Lisa and her husband have just started Dave's plan. Previously, they told their nephews they would buy them laptop computers for college. Now, this would mean postponing the Baby Steps or taking on more debt. Dave sets them straight, and reminds Lisa it's difficult to be generous when you're broke.
QUESTION: Lisa and her husband have decided to get control of their finances, and have just started Baby Step 1 of Dave’s plan. Before this, they told their nephews they would buy them laptop computers for college. To honor this commitment now, they would have to postpone beginning work on their starter emergency fund or take on more debt. Lisa asks Dave what they should do.
ANSWER: It’s difficult to be generous when you’re broke. You don’t even have $1,000 to your names, and you’re going to buy two laptops? I don’t know what your household income is, but I do know neither of you have managed your money very well.

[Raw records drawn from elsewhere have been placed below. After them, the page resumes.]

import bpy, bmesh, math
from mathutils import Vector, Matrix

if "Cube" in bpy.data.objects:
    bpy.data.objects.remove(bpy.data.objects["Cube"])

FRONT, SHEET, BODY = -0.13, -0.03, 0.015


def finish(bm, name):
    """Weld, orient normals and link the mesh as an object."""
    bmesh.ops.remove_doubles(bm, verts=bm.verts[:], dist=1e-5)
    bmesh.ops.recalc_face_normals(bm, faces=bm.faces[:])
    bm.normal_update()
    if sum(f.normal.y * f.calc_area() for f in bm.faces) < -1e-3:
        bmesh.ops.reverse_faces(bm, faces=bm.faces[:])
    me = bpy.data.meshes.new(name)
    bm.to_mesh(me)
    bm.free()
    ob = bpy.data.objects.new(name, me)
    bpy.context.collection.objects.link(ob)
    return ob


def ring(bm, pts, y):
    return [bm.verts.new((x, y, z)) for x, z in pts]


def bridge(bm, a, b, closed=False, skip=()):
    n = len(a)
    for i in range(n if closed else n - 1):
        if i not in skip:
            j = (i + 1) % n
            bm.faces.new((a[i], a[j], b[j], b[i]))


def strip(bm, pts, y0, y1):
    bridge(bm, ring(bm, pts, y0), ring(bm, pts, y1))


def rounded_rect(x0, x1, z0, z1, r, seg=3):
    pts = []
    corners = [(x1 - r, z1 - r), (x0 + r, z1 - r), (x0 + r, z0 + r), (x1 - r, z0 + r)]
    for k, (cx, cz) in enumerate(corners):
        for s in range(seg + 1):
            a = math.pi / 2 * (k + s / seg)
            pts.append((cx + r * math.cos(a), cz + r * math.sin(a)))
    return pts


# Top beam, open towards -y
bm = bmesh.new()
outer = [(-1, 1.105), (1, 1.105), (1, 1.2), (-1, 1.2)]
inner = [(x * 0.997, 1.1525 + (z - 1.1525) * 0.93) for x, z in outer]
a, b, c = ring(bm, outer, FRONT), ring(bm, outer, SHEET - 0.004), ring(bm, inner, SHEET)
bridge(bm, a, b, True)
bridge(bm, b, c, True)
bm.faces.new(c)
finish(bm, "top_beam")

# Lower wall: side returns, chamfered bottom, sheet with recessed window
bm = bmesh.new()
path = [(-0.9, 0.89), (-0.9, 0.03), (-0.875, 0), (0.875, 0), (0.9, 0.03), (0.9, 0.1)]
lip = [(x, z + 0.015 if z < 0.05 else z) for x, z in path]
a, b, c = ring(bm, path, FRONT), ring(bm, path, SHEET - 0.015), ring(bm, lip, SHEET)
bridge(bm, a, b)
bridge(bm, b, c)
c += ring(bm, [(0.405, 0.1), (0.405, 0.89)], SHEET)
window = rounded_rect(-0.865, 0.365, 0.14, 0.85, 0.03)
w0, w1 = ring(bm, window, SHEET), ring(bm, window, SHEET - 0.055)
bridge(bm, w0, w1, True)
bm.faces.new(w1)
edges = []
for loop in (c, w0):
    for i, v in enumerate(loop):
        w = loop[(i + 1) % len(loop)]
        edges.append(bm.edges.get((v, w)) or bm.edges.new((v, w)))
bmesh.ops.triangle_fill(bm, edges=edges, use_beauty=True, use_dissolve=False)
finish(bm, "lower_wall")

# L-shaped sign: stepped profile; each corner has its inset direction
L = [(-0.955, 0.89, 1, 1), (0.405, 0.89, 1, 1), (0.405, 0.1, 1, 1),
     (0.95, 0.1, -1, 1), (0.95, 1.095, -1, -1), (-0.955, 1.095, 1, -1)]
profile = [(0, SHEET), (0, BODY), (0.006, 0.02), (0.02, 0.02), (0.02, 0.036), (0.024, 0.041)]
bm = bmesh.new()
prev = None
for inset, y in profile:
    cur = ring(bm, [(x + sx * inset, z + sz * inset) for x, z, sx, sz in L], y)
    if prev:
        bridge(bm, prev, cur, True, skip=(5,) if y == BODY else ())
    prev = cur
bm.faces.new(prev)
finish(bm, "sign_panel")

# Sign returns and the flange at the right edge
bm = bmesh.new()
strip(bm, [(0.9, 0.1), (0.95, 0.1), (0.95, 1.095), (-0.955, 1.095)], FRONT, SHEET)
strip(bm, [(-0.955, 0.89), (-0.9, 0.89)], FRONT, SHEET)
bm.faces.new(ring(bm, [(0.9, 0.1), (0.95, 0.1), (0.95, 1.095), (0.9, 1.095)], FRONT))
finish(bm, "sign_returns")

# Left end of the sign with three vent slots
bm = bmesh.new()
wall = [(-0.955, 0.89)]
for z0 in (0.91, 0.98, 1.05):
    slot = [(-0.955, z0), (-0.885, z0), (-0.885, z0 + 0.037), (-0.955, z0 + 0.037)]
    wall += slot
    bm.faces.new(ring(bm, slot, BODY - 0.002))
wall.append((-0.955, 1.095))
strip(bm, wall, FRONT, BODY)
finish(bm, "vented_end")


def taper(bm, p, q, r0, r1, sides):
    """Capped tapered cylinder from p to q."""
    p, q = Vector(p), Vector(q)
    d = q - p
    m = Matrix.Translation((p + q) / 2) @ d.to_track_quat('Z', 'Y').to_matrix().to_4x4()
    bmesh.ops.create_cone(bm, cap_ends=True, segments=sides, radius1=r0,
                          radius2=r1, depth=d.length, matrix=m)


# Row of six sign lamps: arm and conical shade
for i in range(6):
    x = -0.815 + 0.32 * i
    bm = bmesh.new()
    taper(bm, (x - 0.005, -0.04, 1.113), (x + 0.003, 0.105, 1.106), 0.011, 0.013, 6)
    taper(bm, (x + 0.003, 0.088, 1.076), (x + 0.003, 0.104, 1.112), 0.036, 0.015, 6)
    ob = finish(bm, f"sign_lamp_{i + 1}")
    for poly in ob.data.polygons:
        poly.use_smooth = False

If you make $40,000 a year, and you have $50,000 in debt, you should apologize, tell them you just don’t have the money, and bow out. If you make $250,000 a year, but you’ve been incredibly silly and lazy with your money, you should buy the laptops and then get your tails in gear when it comes to getting control of your finances.
Don’t make promises, financial or otherwise, you can’t keep.